  13. Daniel S. Hamermesh, 2004. "Subjective Outcomes in Economics," Southern Economic Journal, Southern Economic Association, vol. 71(1), pages 2-11, July.
  14. Darius Lakdawalla & Tomas Philipson, 2002. "The Rise in Old-Age Longevity and the Market for Long-Term Care," American Economic Review, American Economic Association, vol. 92(1), pages 295-306, March.
  15. R. Glenn Hubbard & Jonathan Skinner & Stephen P. Zeldes, 1994. "Precautionary Saving and Social Insurance," NBER Working Papers 4884, National Bureau of Economic Research, Inc.
  16. Arthur van Soest & Michael Hurd, 2004. "Models for Anchoring and Acquiescence Bias in Consumption Data," Working Papers 146, RAND Corporation Publications Department.
  17. Nicole Maestas, 2004. "Back to Work: Expectations and Realizations of Work After Retirement," Working Papers wp085, University of Michigan, Michigan Retirement Research Center.
  18. Norton, Edward C, 1995. "Elderly Assets, Medicaid Policy, and Spend-Down in Nursing Homes," Review of Income and Wealth, International Association for Research in Income and Wealth, vol. 41(3), pages 309-29, September.
  19. J. Dominitz & C. F. Manski, . "Using expectations data to study subjective income expectations," Institute for Research on Poverty Discussion Papers 1050-94, University of Wisconsin Institute for Research on Poverty.
  20. Shane Frederick & George Loewenstein & Ted O'Donoghue, 2002. "Time Discounting and Time Preference: A Critical Review," Journal of Economic Literature, American Economic Association, vol. 40(2), pages 351-401, June.
  21. Freedman, V.A., 1996. "Family Structure and the Risk of Nursing Home Admission," Papers 96-10, RAND - Reprint Series.
  22. Powers, Elizabeth T., 1998. "Does means-testing welfare discourage saving? evidence from a change in AFDC policy in the United States," Journal of Public Economics, Elsevier, vol. 68(1), pages 33-53, April.
  23. William F. Bassett & Robin L. Lumsdaine, 2001. "Probability Limits: Are Subjective Assessments Adequately Accurate?," Journal of Human Resources, University of Wisconsin Press, vol. 36(2), pages 327-363.
  24. Charles F. Manski, 2004. "Measuring Expectations," Econometrica, Econometric Society, vol. 72(5), pages 1329-1376, 09.
  25. Hurd, Michael D, 1987. "Savings of the Elderly and Desired Bequests," American Economic Review, American Economic Association, vol. 77(3), pages 298-312, June.
  26. Bhalla, Surjit S, 1980. "The Measurement of Permanent Income and Its Application to Savings Behavior," Journal of Political Economy, University of Chicago Press, vol. 88(4), pages 722-44, August.
Full references (including those not matched with items on IDEAS)

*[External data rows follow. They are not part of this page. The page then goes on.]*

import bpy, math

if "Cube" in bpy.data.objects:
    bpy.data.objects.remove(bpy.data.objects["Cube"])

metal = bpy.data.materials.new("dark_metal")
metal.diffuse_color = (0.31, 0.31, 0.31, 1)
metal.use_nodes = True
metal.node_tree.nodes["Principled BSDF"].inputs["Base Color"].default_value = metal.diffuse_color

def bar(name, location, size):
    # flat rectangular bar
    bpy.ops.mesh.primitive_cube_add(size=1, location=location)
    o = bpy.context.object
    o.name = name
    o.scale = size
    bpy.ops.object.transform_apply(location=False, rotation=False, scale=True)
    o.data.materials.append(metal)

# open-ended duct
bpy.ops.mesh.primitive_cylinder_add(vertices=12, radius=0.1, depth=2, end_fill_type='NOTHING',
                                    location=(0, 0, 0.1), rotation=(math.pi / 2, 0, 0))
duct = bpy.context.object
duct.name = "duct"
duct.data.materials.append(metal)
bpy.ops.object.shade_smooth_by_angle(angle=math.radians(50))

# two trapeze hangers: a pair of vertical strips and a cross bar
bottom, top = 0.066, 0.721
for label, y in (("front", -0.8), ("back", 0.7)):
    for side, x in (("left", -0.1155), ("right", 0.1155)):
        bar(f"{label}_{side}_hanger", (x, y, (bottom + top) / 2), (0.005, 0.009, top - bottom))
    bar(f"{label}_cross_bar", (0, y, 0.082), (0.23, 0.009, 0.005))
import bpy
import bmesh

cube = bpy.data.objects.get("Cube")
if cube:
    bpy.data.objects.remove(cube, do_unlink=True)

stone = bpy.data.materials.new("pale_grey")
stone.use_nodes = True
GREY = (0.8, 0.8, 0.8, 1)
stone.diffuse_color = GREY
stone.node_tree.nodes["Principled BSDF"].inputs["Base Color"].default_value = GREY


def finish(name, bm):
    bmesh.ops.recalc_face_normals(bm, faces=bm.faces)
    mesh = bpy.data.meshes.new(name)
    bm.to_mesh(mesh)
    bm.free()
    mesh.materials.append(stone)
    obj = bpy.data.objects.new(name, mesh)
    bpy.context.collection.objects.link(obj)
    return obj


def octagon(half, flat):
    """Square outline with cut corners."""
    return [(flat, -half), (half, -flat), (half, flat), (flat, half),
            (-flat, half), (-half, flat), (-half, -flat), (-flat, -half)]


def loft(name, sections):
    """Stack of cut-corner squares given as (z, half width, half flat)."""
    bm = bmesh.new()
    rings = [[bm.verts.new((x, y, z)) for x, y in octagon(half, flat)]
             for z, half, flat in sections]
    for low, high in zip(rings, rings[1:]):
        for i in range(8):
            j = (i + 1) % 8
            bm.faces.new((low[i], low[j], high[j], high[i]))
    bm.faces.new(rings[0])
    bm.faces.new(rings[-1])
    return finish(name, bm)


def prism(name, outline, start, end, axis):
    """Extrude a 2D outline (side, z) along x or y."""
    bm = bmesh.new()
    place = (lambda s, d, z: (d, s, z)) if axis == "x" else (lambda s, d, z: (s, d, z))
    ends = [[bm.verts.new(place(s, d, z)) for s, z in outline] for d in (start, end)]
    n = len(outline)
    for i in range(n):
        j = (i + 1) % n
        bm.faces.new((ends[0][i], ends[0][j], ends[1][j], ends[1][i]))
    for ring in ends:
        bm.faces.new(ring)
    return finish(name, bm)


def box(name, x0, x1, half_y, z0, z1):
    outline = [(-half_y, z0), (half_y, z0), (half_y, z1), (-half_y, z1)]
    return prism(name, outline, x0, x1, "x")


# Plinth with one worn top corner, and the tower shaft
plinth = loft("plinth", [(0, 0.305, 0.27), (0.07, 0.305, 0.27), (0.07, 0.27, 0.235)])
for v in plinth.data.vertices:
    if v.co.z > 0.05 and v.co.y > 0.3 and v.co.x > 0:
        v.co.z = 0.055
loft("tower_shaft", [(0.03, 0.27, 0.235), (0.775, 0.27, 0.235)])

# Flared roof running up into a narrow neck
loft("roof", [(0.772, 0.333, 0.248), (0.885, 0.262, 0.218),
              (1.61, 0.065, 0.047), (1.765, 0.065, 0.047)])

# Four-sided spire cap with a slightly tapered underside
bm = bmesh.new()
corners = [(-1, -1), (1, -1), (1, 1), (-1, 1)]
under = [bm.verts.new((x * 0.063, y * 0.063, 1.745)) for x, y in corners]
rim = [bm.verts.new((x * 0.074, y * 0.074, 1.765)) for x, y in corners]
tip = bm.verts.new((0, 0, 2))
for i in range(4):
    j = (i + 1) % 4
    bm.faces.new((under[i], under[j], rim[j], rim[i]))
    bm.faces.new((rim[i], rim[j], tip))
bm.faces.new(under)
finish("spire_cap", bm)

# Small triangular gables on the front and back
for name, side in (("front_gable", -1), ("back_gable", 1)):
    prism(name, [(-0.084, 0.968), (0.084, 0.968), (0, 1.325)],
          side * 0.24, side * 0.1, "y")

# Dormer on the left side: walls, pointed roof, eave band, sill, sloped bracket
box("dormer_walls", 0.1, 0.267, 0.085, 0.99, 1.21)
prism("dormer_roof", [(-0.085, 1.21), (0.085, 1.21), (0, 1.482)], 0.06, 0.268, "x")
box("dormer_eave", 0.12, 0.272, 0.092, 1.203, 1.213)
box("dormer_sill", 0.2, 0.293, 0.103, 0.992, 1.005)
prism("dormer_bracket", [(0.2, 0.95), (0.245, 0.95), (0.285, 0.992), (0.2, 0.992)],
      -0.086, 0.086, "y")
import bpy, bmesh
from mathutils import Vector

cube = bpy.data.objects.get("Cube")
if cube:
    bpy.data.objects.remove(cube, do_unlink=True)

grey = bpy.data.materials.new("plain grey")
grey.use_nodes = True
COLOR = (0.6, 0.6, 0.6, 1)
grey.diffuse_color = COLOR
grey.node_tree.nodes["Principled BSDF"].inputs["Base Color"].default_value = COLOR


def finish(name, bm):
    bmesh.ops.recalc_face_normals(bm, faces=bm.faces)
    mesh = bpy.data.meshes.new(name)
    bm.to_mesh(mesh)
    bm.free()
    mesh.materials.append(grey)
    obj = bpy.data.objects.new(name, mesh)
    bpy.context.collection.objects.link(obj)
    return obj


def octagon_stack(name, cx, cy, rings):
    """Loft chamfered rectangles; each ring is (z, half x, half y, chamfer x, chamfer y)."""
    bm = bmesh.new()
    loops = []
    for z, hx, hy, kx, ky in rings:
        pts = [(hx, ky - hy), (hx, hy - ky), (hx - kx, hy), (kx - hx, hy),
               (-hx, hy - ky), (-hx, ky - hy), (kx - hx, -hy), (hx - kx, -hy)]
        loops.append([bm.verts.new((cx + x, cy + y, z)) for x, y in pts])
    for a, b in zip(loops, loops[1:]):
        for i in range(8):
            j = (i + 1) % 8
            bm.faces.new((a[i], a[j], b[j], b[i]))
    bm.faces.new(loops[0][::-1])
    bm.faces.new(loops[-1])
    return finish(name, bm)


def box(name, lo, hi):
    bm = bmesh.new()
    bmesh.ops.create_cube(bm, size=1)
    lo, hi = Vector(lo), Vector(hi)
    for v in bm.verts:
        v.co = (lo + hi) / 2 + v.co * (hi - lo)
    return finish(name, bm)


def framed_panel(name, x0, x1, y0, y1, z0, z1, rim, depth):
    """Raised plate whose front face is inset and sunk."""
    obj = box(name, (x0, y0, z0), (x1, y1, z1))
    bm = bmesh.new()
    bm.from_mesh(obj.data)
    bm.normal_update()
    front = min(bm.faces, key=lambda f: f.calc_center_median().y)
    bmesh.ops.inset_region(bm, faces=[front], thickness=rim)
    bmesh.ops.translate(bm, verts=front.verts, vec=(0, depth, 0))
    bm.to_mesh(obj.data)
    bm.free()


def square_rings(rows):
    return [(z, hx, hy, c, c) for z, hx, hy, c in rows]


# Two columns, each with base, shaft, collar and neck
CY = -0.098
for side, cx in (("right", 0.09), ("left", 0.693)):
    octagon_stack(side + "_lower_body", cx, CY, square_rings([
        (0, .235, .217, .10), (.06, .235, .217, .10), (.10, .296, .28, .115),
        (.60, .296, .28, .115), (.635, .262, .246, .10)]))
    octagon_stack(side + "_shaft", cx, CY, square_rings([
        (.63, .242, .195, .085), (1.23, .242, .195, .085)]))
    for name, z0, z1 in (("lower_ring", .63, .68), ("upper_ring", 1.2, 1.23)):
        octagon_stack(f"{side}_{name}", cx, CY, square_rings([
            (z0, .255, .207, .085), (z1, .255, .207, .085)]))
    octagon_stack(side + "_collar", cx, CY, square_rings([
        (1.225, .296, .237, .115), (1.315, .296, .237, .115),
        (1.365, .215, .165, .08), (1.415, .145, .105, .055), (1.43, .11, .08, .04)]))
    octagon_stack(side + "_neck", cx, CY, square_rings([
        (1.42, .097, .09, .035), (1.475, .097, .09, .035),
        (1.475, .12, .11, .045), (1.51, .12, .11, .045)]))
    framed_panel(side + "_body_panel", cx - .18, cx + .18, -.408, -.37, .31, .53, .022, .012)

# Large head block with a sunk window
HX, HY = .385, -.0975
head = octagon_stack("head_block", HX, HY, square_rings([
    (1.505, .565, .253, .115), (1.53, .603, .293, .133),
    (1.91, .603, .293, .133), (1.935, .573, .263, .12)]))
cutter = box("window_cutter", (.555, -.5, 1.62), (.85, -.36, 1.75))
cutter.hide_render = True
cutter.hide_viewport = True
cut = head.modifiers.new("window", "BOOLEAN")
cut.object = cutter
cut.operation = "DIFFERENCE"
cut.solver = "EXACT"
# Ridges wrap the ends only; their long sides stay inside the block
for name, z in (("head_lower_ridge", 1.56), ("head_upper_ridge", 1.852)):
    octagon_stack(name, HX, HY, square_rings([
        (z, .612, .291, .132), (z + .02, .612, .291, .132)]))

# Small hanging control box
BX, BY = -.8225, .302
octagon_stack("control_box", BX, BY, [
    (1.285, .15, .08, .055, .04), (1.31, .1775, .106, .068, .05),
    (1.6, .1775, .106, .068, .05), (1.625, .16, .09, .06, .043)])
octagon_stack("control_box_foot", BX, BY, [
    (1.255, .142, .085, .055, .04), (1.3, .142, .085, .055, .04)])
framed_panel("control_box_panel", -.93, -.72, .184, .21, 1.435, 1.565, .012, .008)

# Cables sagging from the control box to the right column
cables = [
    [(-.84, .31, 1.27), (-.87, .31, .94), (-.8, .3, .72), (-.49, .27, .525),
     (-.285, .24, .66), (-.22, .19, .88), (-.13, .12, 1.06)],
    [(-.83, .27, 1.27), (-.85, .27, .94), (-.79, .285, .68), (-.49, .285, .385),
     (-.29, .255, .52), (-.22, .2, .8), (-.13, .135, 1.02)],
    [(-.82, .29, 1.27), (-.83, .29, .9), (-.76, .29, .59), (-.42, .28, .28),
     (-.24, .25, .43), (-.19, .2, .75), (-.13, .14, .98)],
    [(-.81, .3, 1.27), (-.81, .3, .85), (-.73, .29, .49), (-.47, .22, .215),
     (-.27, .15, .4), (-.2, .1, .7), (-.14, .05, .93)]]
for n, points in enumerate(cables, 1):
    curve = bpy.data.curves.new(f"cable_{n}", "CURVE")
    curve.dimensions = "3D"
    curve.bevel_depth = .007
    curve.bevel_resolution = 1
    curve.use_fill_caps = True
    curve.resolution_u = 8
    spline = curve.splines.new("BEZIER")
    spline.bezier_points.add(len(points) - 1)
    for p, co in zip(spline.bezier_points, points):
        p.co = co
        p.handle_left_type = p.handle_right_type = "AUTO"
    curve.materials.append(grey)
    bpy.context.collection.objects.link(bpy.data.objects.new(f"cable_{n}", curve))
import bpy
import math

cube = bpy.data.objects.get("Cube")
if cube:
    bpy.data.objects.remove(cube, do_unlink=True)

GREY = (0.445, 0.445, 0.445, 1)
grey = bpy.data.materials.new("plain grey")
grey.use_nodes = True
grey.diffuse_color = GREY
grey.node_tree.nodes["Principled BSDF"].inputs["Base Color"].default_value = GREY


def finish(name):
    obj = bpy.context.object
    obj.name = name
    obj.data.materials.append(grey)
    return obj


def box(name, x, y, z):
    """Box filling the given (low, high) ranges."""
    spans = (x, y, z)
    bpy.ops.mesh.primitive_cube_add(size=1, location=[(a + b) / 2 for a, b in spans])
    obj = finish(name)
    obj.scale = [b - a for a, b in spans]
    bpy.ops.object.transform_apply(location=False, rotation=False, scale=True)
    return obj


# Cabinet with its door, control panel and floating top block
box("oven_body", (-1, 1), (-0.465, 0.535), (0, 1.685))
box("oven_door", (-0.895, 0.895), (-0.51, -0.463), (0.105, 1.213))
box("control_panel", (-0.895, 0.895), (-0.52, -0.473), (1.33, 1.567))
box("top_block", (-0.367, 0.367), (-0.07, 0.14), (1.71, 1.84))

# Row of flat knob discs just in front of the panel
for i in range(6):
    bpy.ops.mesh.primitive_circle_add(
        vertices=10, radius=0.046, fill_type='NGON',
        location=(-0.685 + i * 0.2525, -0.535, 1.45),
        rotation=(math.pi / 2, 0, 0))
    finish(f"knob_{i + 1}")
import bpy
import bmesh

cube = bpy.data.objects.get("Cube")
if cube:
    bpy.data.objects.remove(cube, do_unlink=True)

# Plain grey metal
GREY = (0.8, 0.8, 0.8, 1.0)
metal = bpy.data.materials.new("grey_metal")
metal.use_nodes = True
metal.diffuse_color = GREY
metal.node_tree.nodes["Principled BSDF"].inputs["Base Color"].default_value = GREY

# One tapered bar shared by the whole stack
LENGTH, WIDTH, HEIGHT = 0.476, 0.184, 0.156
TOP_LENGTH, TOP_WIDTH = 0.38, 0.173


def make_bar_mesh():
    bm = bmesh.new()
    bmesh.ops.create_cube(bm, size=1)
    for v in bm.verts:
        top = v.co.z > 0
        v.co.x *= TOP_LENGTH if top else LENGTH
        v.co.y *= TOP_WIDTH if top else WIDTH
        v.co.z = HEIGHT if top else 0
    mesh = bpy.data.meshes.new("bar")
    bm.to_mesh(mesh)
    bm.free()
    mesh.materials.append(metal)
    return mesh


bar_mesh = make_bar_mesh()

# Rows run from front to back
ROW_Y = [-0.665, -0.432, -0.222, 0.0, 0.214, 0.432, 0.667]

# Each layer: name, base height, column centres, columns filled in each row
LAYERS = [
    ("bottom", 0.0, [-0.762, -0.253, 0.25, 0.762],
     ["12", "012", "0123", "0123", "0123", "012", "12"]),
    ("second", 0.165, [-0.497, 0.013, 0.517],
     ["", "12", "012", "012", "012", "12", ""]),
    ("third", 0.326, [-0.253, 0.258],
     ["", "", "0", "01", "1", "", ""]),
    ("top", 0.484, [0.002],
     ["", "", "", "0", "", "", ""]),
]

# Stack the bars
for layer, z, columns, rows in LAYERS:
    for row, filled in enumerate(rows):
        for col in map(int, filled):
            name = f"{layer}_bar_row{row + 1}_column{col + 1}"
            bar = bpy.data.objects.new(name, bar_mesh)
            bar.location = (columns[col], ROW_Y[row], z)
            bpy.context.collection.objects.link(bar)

Citations

Citations are extracted by the CitEc Project, subscribe to its RSS feed for this item.
as in new window

Cited by:
  1. Cobb-Clark, Deborah A. & Stillman, Steven, 2006. "The Retirement Expectations of Middle-Aged Individuals," IZA Discussion Papers 2449, Institute for the Study of Labor (IZA).

Lists

This item is not listed on Wikipedia, on a reading list or among the top items on IDEAS.

Statistics

Access and download statistics

Corrections

When requesting a correction, please mention this item's handle: RePEc:aah:aarhec:2006-05. See general information about how to correct material in RePEc.

For technical questions regarding this item, or to correct its authors, title, abstract, bibliographic or download information, contact: ().

If you have authored this item and are not yet registered with RePEc, we encourage you to do it here. This allows to link your profile to this item. It also allows you to accept potential citations to this item that we are uncertain about.

If references are entirely missing, you can add them using this form.

If the full references list an item that is present in RePEc, but the system did not link to it, you can help with this form.

If you know of missing items citing this one, you can help us creating those links by adding the relevant references in the same way as above, for each refering item. If you are a registered author of this item, you may also want to check the "citations" tab in your profile, as there may be some citations waiting for confirmation.

Please note that corrections may take a couple of weeks to filter through the various RePEc services.